__Task objective__
Select, from the data, each line where "objects" occurs.

Segment Start: Dataset content

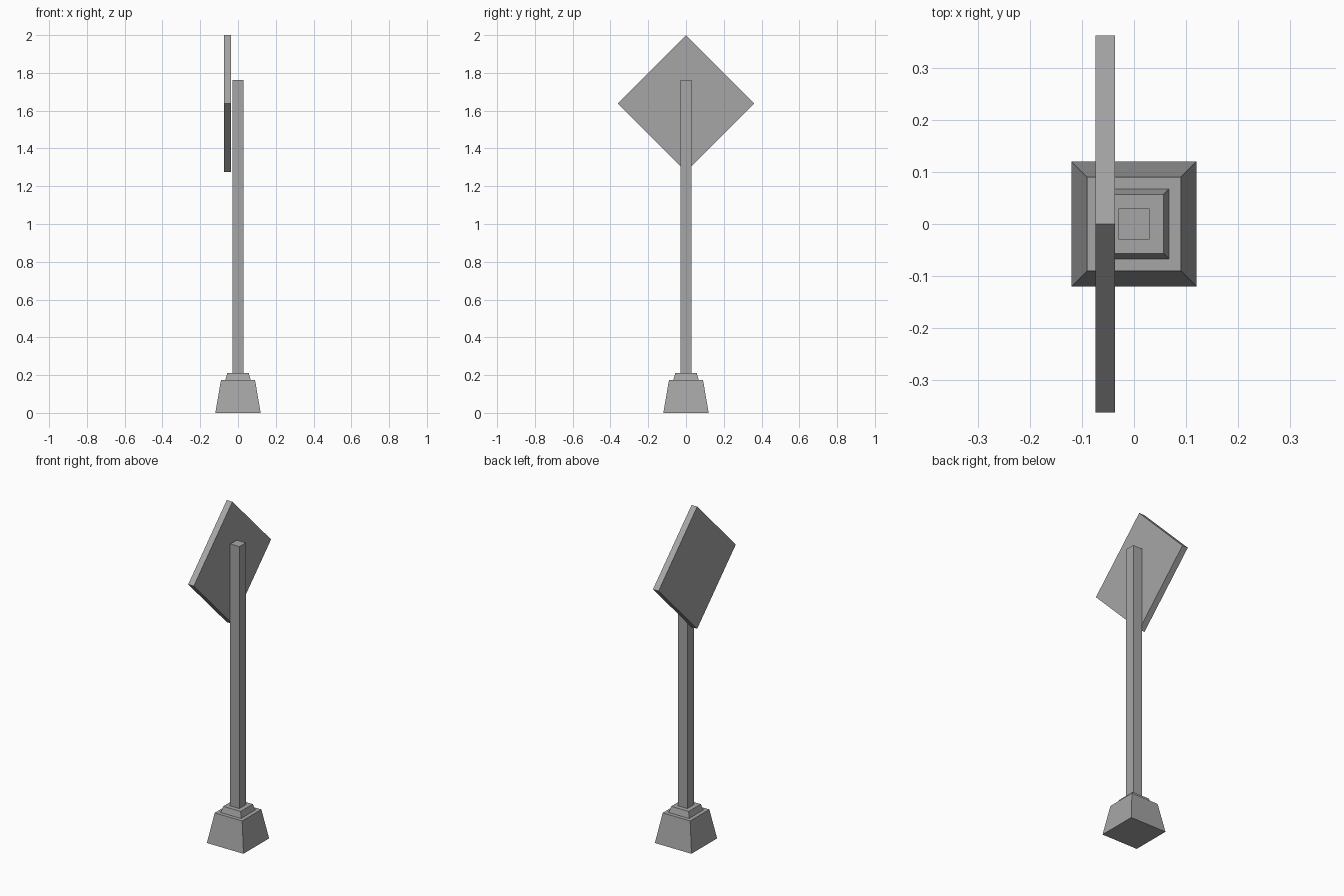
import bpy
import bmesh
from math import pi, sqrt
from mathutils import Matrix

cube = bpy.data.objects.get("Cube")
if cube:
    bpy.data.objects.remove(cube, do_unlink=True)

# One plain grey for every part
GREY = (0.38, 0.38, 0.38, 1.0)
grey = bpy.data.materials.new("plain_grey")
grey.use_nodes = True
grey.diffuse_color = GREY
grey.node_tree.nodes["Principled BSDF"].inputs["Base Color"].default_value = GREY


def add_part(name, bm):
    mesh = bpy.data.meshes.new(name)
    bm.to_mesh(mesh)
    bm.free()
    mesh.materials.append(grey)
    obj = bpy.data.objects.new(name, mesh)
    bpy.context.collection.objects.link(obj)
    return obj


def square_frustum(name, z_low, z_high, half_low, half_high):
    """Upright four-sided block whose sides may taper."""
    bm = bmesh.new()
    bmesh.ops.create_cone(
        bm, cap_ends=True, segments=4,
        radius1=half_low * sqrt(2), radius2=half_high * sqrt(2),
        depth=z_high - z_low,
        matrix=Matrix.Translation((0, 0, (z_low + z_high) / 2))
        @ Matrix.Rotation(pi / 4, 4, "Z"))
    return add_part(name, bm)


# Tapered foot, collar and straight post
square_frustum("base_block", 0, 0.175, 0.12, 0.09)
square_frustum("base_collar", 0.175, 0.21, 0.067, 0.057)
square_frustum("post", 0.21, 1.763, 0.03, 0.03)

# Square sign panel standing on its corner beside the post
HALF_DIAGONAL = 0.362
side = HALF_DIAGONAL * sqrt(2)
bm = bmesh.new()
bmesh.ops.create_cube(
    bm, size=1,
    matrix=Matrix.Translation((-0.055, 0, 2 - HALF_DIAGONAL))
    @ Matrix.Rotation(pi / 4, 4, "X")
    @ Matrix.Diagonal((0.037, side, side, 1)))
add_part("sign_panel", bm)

Segment End: Dataset content

__Response to this exercise__
cube = bpy.data.objects.get("Cube")
    bpy.data.objects.remove(cube, do_unlink=True)
    obj = bpy.data.objects.new(name, mesh)
    bpy.context.collection.objects.link(obj)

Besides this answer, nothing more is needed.